### TASK DETAILS
Of all the lines below, return only those starting with the line holding "for x, s in" and going on through the line holding "0.962, e * 0.983)", exactly as written.

### SOURCE RECORDS
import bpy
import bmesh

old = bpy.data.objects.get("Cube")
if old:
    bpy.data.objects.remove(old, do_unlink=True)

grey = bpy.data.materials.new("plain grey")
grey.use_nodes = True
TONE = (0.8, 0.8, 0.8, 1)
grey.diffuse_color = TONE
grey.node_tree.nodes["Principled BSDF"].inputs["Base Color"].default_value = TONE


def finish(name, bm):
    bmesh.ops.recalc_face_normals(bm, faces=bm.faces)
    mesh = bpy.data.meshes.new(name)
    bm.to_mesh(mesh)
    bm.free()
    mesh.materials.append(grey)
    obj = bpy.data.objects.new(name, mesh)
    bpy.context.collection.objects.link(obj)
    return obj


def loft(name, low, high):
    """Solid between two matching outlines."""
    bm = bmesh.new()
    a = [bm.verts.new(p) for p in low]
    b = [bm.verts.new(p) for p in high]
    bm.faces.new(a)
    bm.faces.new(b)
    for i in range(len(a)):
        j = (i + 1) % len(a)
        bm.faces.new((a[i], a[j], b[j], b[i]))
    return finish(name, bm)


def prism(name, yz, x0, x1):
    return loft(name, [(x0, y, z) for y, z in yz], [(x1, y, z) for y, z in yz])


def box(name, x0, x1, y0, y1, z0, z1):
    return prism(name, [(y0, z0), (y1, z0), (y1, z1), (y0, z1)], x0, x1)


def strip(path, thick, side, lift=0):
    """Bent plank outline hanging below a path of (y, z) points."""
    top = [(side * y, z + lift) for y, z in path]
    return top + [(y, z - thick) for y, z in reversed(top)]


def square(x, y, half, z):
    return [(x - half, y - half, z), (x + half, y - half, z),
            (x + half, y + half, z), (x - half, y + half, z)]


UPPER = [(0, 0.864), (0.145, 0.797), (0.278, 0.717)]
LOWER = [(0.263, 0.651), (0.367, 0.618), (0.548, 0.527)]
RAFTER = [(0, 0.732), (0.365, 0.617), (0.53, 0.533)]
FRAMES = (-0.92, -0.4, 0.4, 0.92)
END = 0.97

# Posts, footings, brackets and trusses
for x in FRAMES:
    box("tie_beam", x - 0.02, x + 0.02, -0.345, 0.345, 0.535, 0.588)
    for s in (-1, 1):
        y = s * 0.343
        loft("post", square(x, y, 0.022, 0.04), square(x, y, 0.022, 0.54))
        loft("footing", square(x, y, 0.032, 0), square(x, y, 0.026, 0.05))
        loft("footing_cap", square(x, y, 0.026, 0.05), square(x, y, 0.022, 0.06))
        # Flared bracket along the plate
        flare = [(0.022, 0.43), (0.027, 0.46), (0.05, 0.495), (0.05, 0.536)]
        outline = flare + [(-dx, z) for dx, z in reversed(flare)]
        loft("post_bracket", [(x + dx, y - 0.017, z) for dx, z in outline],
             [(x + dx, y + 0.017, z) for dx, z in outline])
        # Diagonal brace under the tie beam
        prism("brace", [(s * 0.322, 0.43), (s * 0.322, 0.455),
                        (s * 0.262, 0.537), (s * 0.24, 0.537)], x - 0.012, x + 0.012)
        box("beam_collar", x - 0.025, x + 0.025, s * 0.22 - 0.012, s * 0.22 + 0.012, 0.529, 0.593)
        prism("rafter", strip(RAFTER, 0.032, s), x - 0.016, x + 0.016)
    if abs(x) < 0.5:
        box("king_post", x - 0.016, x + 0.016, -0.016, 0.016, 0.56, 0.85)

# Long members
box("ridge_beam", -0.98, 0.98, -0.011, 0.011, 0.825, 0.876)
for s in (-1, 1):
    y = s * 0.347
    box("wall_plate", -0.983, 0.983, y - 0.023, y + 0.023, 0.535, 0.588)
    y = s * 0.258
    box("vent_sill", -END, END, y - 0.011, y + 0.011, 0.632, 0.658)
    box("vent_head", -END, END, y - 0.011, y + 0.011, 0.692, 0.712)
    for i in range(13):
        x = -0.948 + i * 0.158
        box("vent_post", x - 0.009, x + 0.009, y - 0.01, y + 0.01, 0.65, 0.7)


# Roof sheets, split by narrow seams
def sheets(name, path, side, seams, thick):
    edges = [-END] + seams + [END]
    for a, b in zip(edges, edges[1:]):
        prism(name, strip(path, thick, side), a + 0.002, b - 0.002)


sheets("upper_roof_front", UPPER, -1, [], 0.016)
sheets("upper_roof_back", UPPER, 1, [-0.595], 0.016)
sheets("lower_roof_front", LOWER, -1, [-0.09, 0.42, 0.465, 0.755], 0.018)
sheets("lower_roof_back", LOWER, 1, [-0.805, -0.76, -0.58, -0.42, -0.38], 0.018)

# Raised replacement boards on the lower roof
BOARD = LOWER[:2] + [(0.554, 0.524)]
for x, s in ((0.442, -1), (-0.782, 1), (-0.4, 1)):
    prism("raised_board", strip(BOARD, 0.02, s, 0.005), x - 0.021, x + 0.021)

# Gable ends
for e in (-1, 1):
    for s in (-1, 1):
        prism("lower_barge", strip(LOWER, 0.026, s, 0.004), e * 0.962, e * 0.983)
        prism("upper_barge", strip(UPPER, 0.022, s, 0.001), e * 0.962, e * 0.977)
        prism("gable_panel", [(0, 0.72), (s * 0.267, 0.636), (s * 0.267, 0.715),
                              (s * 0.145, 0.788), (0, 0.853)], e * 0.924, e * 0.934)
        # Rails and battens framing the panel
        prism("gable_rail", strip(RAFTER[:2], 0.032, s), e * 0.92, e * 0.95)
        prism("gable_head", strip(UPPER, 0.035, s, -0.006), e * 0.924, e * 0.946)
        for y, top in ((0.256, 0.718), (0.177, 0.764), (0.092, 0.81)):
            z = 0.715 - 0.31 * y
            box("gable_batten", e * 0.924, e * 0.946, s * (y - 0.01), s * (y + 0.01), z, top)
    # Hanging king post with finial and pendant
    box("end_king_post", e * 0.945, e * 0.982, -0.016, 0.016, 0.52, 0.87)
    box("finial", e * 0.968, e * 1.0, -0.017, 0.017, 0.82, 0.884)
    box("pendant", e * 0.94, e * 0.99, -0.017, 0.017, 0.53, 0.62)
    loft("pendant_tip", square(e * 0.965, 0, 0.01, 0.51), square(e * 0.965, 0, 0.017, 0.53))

### WRITTEN RESPONSE
for x, s in ((0.442, -1), (-0.782, 1), (-0.4, 1)):
    prism("raised_board", strip(BOARD, 0.02, s, 0.005), x - 0.021, x + 0.021)

# Gable ends
for e in (-1, 1):
    for s in (-1, 1):
        prism("lower_barge", strip(LOWER, 0.026, s, 0.004), e * 0.962, e * 0.983)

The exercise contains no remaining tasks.